Leopard drinking water at nightPack of hyenas being tracked by a group of lions

Some of the other animals we managed to see include zebras, elephants, buffaloes, giraffes, hippos, etc.

Safari jeep surrounded by a buffalo herd
Hyenas being chased by lions
A giraffe walking tall
Hyenas in Balule Game Reserve
Giraffe holding its head high

We have to mention here that even after being on a safari, and having seen lions / leopards at close range; we still find it very difficult to believe that the animals did not attack us. The guides gave us many reasons, ranging from the animals not being interested in human meat, to having weak eyesight due to which they see the jeep with people in it as one large animal (which they are afraid to attack). Whatever the reason might be, we can safely report that we weren’t attacked even once during our 4 safaris trips. So do not be afraid! but at same time be always alert as exceptions may occur at any time 🙂

Robbie and Lize maintain the lodge as a family home and you are always made to feel very welcome.

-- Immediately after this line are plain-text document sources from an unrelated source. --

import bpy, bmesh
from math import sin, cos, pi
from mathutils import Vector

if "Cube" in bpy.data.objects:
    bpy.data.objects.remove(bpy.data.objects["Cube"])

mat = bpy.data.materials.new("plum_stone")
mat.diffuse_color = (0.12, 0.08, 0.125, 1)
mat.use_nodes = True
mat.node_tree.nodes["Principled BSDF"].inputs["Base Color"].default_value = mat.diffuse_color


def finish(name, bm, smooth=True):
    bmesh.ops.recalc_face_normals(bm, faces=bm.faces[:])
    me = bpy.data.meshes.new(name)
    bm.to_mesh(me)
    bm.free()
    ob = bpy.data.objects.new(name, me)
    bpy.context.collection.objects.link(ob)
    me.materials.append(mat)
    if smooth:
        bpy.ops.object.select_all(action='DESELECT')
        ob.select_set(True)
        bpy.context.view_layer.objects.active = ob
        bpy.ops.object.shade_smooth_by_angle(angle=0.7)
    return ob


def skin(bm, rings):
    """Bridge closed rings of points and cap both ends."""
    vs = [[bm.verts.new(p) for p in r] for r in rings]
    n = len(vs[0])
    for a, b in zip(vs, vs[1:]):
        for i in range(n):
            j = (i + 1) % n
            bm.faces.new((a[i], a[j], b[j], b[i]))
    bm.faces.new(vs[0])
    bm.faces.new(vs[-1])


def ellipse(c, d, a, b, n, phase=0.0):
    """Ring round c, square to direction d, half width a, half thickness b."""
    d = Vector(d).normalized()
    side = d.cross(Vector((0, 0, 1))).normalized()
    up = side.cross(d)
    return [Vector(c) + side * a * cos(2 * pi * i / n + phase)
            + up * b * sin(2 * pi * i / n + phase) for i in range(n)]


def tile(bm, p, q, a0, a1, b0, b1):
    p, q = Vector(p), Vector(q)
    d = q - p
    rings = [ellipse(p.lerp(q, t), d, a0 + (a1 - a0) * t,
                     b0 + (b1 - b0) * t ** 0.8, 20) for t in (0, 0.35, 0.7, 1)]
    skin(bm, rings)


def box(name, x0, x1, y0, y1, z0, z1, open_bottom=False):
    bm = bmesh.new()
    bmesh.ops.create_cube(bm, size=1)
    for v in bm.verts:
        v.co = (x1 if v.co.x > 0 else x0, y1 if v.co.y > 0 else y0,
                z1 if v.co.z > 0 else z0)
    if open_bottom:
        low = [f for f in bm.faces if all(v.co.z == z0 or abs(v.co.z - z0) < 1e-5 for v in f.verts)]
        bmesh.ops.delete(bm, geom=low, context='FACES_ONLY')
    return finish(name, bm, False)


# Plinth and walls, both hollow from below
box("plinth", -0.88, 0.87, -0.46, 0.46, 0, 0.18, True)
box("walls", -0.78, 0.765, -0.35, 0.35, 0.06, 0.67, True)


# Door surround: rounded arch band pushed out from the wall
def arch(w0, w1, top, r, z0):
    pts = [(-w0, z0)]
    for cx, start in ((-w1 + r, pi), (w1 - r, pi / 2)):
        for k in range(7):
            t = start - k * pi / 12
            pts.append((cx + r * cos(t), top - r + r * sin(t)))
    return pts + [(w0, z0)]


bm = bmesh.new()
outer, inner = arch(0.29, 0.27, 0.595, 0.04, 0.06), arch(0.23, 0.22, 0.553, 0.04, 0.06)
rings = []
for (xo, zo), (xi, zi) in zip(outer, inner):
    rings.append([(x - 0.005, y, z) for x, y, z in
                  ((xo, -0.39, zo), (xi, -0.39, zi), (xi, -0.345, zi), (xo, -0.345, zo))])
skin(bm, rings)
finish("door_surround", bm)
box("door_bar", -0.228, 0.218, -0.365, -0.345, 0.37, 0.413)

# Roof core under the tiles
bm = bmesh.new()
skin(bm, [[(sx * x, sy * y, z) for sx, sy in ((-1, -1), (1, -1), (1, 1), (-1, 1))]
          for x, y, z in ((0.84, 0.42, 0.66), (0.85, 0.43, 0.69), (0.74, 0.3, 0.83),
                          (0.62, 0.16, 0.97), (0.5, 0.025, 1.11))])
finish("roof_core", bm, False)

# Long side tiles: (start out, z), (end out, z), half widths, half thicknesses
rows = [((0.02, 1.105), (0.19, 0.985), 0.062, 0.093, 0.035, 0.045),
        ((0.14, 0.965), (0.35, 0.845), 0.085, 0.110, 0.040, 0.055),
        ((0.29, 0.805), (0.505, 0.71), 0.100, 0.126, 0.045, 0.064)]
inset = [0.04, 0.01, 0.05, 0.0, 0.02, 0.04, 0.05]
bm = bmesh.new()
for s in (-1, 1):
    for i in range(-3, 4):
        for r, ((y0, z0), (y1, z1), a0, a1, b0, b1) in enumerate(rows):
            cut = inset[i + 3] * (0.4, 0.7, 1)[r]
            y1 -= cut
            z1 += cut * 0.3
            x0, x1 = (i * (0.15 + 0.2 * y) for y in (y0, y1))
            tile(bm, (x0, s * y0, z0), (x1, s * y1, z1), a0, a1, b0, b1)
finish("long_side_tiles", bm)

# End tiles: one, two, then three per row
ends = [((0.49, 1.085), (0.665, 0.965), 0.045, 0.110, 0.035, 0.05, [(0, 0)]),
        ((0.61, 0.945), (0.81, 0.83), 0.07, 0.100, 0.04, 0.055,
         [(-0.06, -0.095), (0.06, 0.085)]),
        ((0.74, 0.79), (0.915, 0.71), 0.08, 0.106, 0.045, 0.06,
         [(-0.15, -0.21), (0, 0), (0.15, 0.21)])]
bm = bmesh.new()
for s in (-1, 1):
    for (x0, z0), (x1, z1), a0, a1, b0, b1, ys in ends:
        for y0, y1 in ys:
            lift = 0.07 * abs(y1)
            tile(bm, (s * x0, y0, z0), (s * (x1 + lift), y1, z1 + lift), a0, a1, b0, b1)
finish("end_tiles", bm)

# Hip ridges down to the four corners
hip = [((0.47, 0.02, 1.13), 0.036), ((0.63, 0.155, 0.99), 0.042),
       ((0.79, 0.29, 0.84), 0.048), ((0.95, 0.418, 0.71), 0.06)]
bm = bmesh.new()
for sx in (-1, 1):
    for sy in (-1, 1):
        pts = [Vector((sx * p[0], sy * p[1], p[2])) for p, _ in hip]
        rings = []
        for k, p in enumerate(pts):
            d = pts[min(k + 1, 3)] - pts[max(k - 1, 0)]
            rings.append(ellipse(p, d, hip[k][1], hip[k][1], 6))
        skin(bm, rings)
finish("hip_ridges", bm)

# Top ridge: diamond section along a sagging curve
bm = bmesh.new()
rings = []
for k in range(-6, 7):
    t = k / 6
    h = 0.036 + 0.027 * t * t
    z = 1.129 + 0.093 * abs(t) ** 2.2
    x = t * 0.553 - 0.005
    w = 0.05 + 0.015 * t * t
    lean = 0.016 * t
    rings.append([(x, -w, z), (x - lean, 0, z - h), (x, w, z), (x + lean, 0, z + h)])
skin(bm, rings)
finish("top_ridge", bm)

Returning from the morning safari (around 9 am), there is  a luscious breakfast waiting for you. It is indeed an exhilarating experience having breakfast out in the open, with the sound of a stream flowing nearby,  where different animals often drop by for a drink.

After breakfast, you are free to relax, roam around a bit and explore. The cottages are beautifully designed with modern amenities such as air conditioners, fully equipped bathrooms; and a bit of wilderness such as showers and a jacuzzi out in the open. So you might be taking a shower when an elephant decides to drop by for a visit 🙂

Below is a video of a group of baboons enjoying our jacuzzi.

Baboon drinking water from our jacuzzi in Pondoro Game LodgeBaboons drinking water in front of our room

After a light lunch, one is again ready to leave on the evening safari – which lasts another 3 hours – often returning after sunset. During sunset, there is usually a break where you can enjoy drinks in the wilderness under the setting sun. 
Up on returning from the evening safari, a 3 course dinner awaits you under candlelight settings – again out in the open if weather permits. Below is a pic of our dining lounge.

We had an absolutely wonderful time at Pondoro, and would definitely return if and when time permits !!